The idea partly builds off the success of the Beethoven Festival. “The success of that has shown that people really do want that here,” Kirk said. He noted that people drive 9-10 hours to Winona to see certain artists and pieces at that festival.
Kirk was particularly enthused about the spring through fall schedule. Since many of the best European musicians won’t play during the summer, the longer season “absolutely opens the doors” to bringing talent to Winona that wouldn’t otherwise be possible, Kirk said.
McMartin said, “We look at how great Beethoven has been with a three-week season in Winona and this just adds more to that.”
The new music hall will be located at the site of the former junior high school auditorium, which Kierlin’s Main Square Development company purchased last fall and is currently demolishing. The site had at one point been intended for a public-private parking ramp in partnership with the city, and more recently as a surface-level parking lot for the tenants of Main Square apartments. Kierlin and Pete Schwab of Schwab Construction said that parking for Main Square and Washington Crossings will be provided elsewhere, possibly at the site of the former Winona County Government Center at Fourth and Main streets, which is currently a surface lot owned by Main Square.
The site is next door to the historic Winona Public Library and Winona State University Laird Norton Building, which is being renovated as a home for the college art department, and the city’s Historic Masonic Temple Theatre and the Winona County History Center are nearby. Referencing long-running discussions of a downtown “arts district” Acting Winona City Manager Chad Ubl said, “From a city standpoint, it creates a great synergy with the library being a neighbor, with the potential the Laird Norton has and the Masonic Temple. It creates a great synergy for the arts certainly in that corridor.”
Asked why the organization didn’t opt for renovating the former auditorium, Pete Schwab said it was not an ideal venue to begin with and that its condition fell beyond repair. ““People call that an auditorium. It wasn’t. It was just part of the school,” he said. “We don’t need a theater or a pool … We don’t need a gymnasium,” he added. Even among the city’s Heritage Preservation Commission, “There was nobody who could imagine fixing that,” Schwab said. He continued, “You were never going to find anyone interested in doing anything with it.” Kierlin chimed in, “And that included me.”
Kierlin and Burrichter noted that the new facility will be purpose-built for music, with optimal acoustics and stage design for that use. “It’s for music. It’s not for 25 different purposes,” Burrichter said.
They added that education programs with local schools could be part of musicians’ appearances in Winona and that the facility could host other events in the offseason.
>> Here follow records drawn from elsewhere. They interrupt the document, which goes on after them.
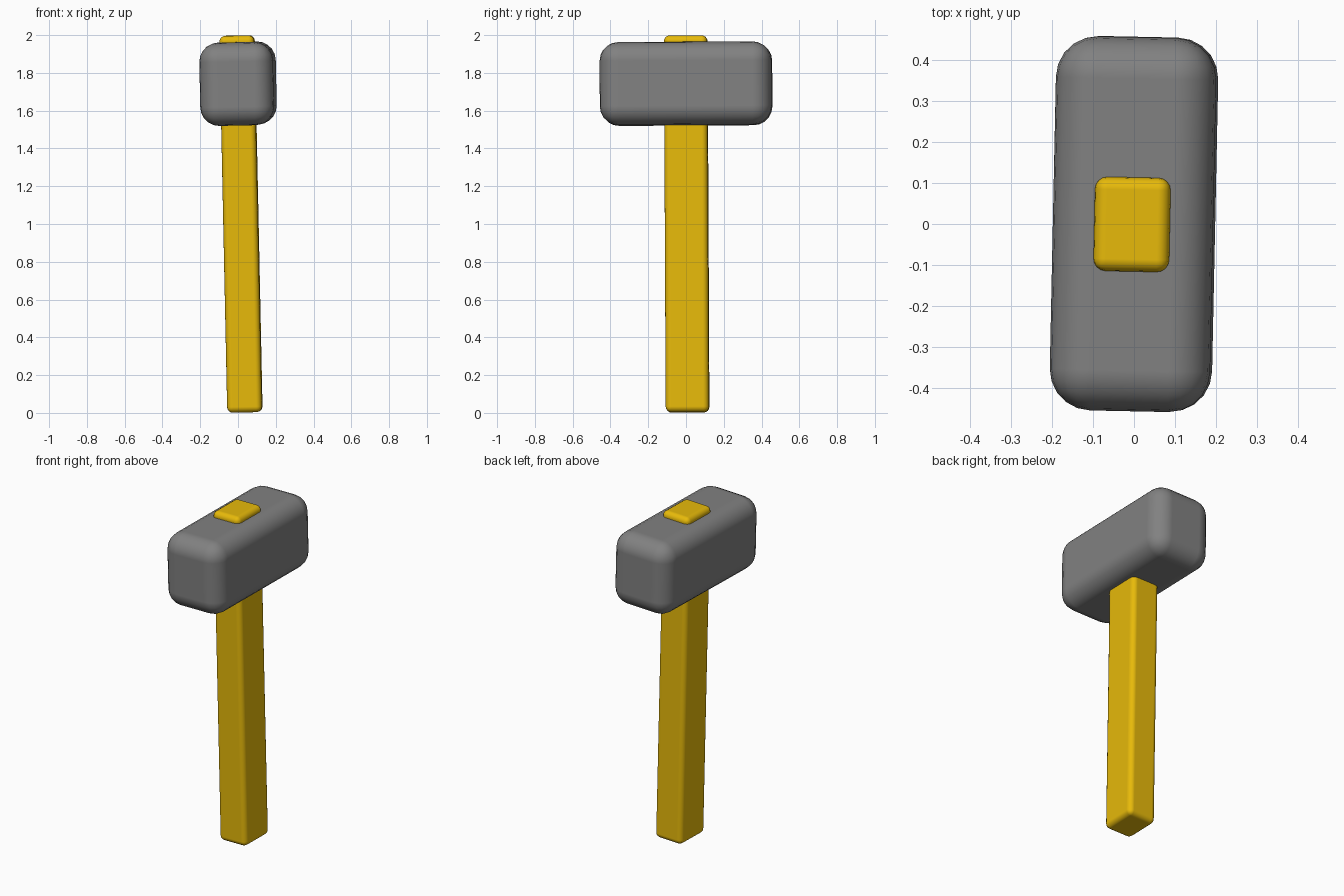
import bpy
from math import radians
from mathutils import Euler, Vector

if "Cube" in bpy.data.objects:
    bpy.data.objects.remove(bpy.data.objects["Cube"])

# The whole hammer leans very slightly
TILT = Euler((radians(0.3), radians(-1.2), radians(-1.2)))
PIVOT = Vector((0.0, 0.0, 1.743))


def rounded_block(name, size, offset_z, radius, segments, color):
    bpy.ops.mesh.primitive_cube_add(size=1)
    ob = bpy.context.object
    ob.name = name
    ob.scale = size
    bpy.ops.object.transform_apply(location=False, rotation=False, scale=True)
    ob.rotation_euler = TILT
    ob.location = PIVOT + TILT.to_matrix() @ Vector((0, 0, offset_z))
    bpy.ops.object.shade_smooth()
    bevel = ob.modifiers.new("rounded_edges", 'BEVEL')
    bevel.width = radius
    bevel.segments = segments
    bevel.harden_normals = True
    mat = bpy.data.materials.new(name + "_paint")
    mat.diffuse_color = color
    mat.use_nodes = True
    mat.node_tree.nodes["Principled BSDF"].inputs["Base Color"].default_value = mat.diffuse_color
    ob.data.materials.append(mat)
    return ob


# Heavy dark grey head
rounded_block("hammer_head", (0.39, 0.91, 0.44), 0.0, 0.1, 5,
              (0.22, 0.22, 0.22, 1))

# Handle passing right through the head
rounded_block("handle", (0.184, 0.229, 1.995), -0.743, 0.03, 4,
              (0.8, 0.49, 0.003, 1))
“We just think if we put all these great things together, how can it not work?” Burrichter said.
Port Authority of Winona Purchased Downtown Property for Future Development
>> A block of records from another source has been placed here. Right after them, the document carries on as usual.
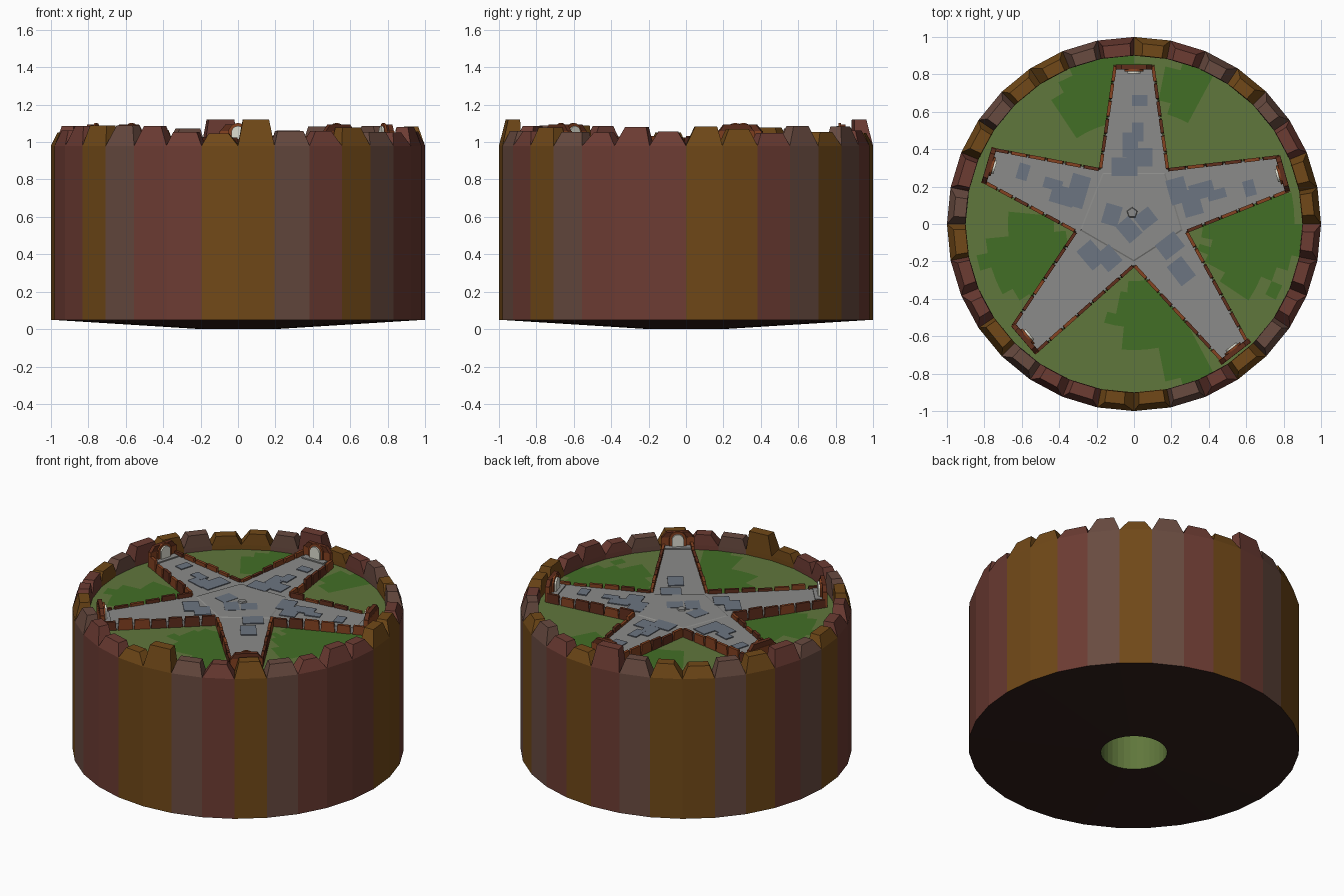
import bpy, bmesh, math, random
from mathutils import Vector

if "Cube" in bpy.data.objects:
    bpy.data.objects.remove(bpy.data.objects["Cube"])

random.seed(4)


def material(name, r, g, b):
    m = bpy.data.materials.new(name)
    m.diffuse_color = tuple((c / 255) ** 2.2 for c in (r, g, b)) + (1,)
    m.use_nodes = True
    m.node_tree.nodes["Principled BSDF"].inputs["Base Color"].default_value = m.diffuse_color
    return m


WOOD = {'B': material("ochre_wood", 112, 74, 30),
        'R': material("red_wood", 108, 62, 54),
        'G': material("grey_wood", 104, 76, 66)}
DARK = material("base_wood", 52, 36, 32)
GRASS = material("grass", 96, 118, 62)
LUSH = material("lush_grass", 68, 110, 42)
STONE = material("stone", 138, 138, 136)
SLATE = material("slate", 108, 116, 128)
BRICKS = [material("brick", 132, 68, 38), material("dark_brick", 96, 50, 34)]
WHITE = material("door_white", 222, 222, 208)


def finish(name, bm, mats):
    bmesh.ops.recalc_face_normals(bm, faces=bm.faces)
    me = bpy.data.meshes.new(name)
    bm.to_mesh(me)
    bm.free()
    for m in mats:
        me.materials.append(m)
    ob = bpy.data.objects.new(name, me)
    bpy.context.collection.objects.link(ob)
    return ob


def loft(bm, rings, mat=0, cap_start=True, cap_end=True, closed=True):
    """Skin a list of equal-length point loops."""
    vs = [[bm.verts.new(p) for p in r] for r in rings]
    n = len(vs[0])
    fs = []
    for a, b in zip(vs, vs[1:]):
        for i in range(n if closed else n - 1):
            j = (i + 1) % n
            fs.append(bm.faces.new((a[i], a[j], b[j], b[i])))
    if cap_start:
        fs.append(bm.faces.new(vs[0]))
    if cap_end:
        fs.append(bm.faces.new(vs[-1]))
    for f in fs:
        f.material_index = mat


def polar(r, a, z):
    return Vector((r * math.cos(a), r * math.sin(a), z))


def circle(r, z, n=32):
    return [polar(r, 2 * math.pi * i / n, z) for i in range(n)]


def block(bm, c, u, length, width, z0, z1, mat=0, taper=0.0):
    """Block centred on c in plan, long side along u, top shortened by taper."""
    v = Vector((-u.y, u.x))

    def ring(z, l):
        return [(*(c + u * (sx * l / 2) + v * (sy * width / 2)), z)
                for sx, sy in ((-1, -1), (1, -1), (1, 1), (-1, 1))]
    loft(bm, [ring(z0, length), ring(z1, length * (1 - taper))], mat)


GZ, SZ = 0.96, 1.0      # grass and paving heights

# Outer planks, each with a tapered tooth on top
plank_colours = "BGRBGRRRBBRGBGRB" "RGBBGBRG" "BRRBGRRB"
step = 2 * math.pi / 32
keys = list(WOOD)
bm = bmesh.new()
for k, col in enumerate(plank_colours):
    a0 = -math.pi / 2 + k * step
    a1 = a0 + step
    h = 1.12 if k in (0, 16) else random.uniform(1.04, 1.09)
    t0 = a0 + step * random.uniform(0.1, 0.28)
    t1 = a1 - step * random.uniform(0.1, 0.28)
    m = keys.index(col)
    loft(bm, [[polar(1, a0, 0.05), polar(1, a1, 0.05)],
              [polar(1, a0, 0.98), polar(1, a1, 0.98)]], m, False, False, False)
    loft(bm, [[polar(0.9, a0, 0.94), polar(1, a0, 0.94), polar(1, a1, 0.94), polar(0.9, a1, 0.94)],
              [polar(0.9, a0, 0.99), polar(1, a0, 0.98), polar(1, a1, 0.98), polar(0.9, a1, 0.99)],
              [polar(0.9, t0, h), polar(0.965, t0, h), polar(0.965, t1, h), polar(0.9, t1, h)]],
         m, False)
finish("tub_planks", bm, WOOD.values())

# Shallow conical underside with a green-lined hole
bm = bmesh.new()
loft(bm, [circle(1, 0.05), circle(0.2, 0)], 0, False, False)
finish("tub_base", bm, [DARK])
bm = bmesh.new()
loft(bm, [circle(0.2, 0), circle(0.2, GZ - 0.01)], 0, False, True)
finish("drain_tube", bm, [GRASS])

# Lawn with darker patches
blobs = [(-0.24, 0.66, 0.2), (-0.55, -0.17, 0.24), (0.62, -0.1, 0.28), (0.07, -0.5, 0.2),
         (0.25, -0.72, 0.16), (0.27, 0.72, 0.13), (-0.1, 0.8, 0.15), (0.75, 0.05, 0.14)]
bm = bmesh.new()
loft(bm, [circle(0.06 + 0.86 * i / 14, GZ, 64) for i in range(15)], 0, True, False)
for f in bm.faces:
    c = f.calc_center_median()
    if any(math.hypot(c.x - x, c.y - y) < r * random.uniform(0.8, 1.1) for x, y, r in blobs):
        f.material_index = 1
finish("lawn", bm, [GRASS, LUSH])

# Five-armed paved star: two tip corners then an inner corner per arm
star = [Vector(p) for p in (
    (.1, .85), (-.1, .85), (-.18, .29), (-.76, .40), (-.81, .23), (-.31, -.04),
    (-.65, -.55), (-.53, -.69), (0, -.22), (.48, -.74), (.61, -.64), (.28, -.04),
    (.83, .18), (.78, .36), (.18, .29))]
centre = Vector((-0.01, 0.06))
bm = bmesh.new()
loft(bm, [[(*p, 0.94) for p in star], [(*p, SZ) for p in star]])
inner = star[2::3]
loft(bm, [[(*(centre + (p - centre) * s), z) for p in inner]
          for s, z in ((0.93, SZ), (0.9, SZ + 0.004))], 0, False)
loft(bm, [[(*(centre + Vector((r * math.sin(i * 1.2566), r * math.cos(i * 1.2566)))), z)
           for i in range(5)] for r, z in ((0.032, SZ), (0.026, SZ + 0.014))], 0, False)
finish("paved_star", bm, [STONE])

# Slate patches, brick edging and a doorway on every arm
slate, edging, frames, doors, sills = (bmesh.new() for _ in range(5))


def brick_row(p, q):
    u = q - p
    n = max(2, round(u.length / 0.1))
    for i in range(n):
        block(edging, p + u * ((i + 0.5) / n), u.normalized(), u.length / n * random.uniform(0.9, 1.02),
              0.018, 0.94, SZ + random.uniform(0.012, 0.035), random.randint(0, 1), 0.15)


for k in range(5):
    a, b, c = star[3 * k], star[3 * k + 1], star[3 * k + 2]
    prev = star[3 * k - 1]
    brick_row(prev, a)
    brick_row(b, c)
    t = (b - a).normalized()
    d = Vector((t.y, -t.x))
    tip = (a + b) / 2
    root = (prev + c) / 2
    axis = tip - root
    # overlapping slate rectangles along the arm
    for f, w, l, off in ((0.03, .13, .1, .05), (0.12, .16, .1, -.03), (0.24, .1, .13, .02),
                         (0.36, .06, .1, -.02), (0.66, .09, .06, -.03), (-0.25, .12, .09, .03)):
        if random.random() < 0.8:
            block(slate, root + axis * f + t * off, t, w * random.uniform(0.8, 1.1),
                  l, SZ - 0.01, SZ + 0.0055 + random.random() * 0.001)
    # brick surround, stepped in at the top
    block(frames, tip - d * 0.01, t, 0.2, 0.028, 0.94, 1.06)
    block(frames, tip - d * 0.01, t, 0.19, 0.026, 1.06, 1.095, 1, 0.3)
    block(sills, tip - d * 0.045, t, 0.16, 0.045, SZ - 0.01, SZ + 0.008)
    # arched door facing the middle, with a brick arch behind it
    for bmx, r, y0, y1 in ((frames, 0.052, 0.022, 0.034), (doors, 0.036, 0.03, 0.045)):
        pts = [(-r, SZ)] + [(-r * math.cos(math.pi * i / 10), 1.05 + r * math.sin(math.pi * i / 10))
                            for i in range(11)] + [(r, SZ)]
        loft(bmx, [[(*(tip + t * x - d * y), z) for x, z in pts] for y in (y0, y1)])

finish("slate_patches", slate, [SLATE])
finish("brick_edging", edging, BRICKS)
finish("door_surrounds", frames, BRICKS)
finish("arched_doors", doors, [WHITE])
finish("door_sills", sills, [STONE])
As a supporter of Opportunity Winona, Hiawatha Broadband Communications (HBC) approached the Port Authority of Winona about purchasing downtown property owned by HBC. The Port Authority of Winona made the investment of $481,000 to purchase two HBC properties in 2022, 67 Main Street and a portion of 58 Johnson Street to help further development of downtown. The two properties are adjacent to the 60 Main site. The immediate plan is to use a portion of 58 Johnson Street for parking and the building at 67 Main Street, for downtown events.
The Port Authority of Winona purchase of 58 Johnson Street and 67 Main will serve as a catalyst for future riverfront development and additional improvements to Levee Park for the betterment of the community.
Like Main Square, 60 Main, and the former Middle School auditorium—58 Johnson Street and 67 Main Street are located in an Opportunity Zone, which were created to revitalize economically distressed communities by attracting private investment in Opportunity Zone areas in exchange for tax incentives.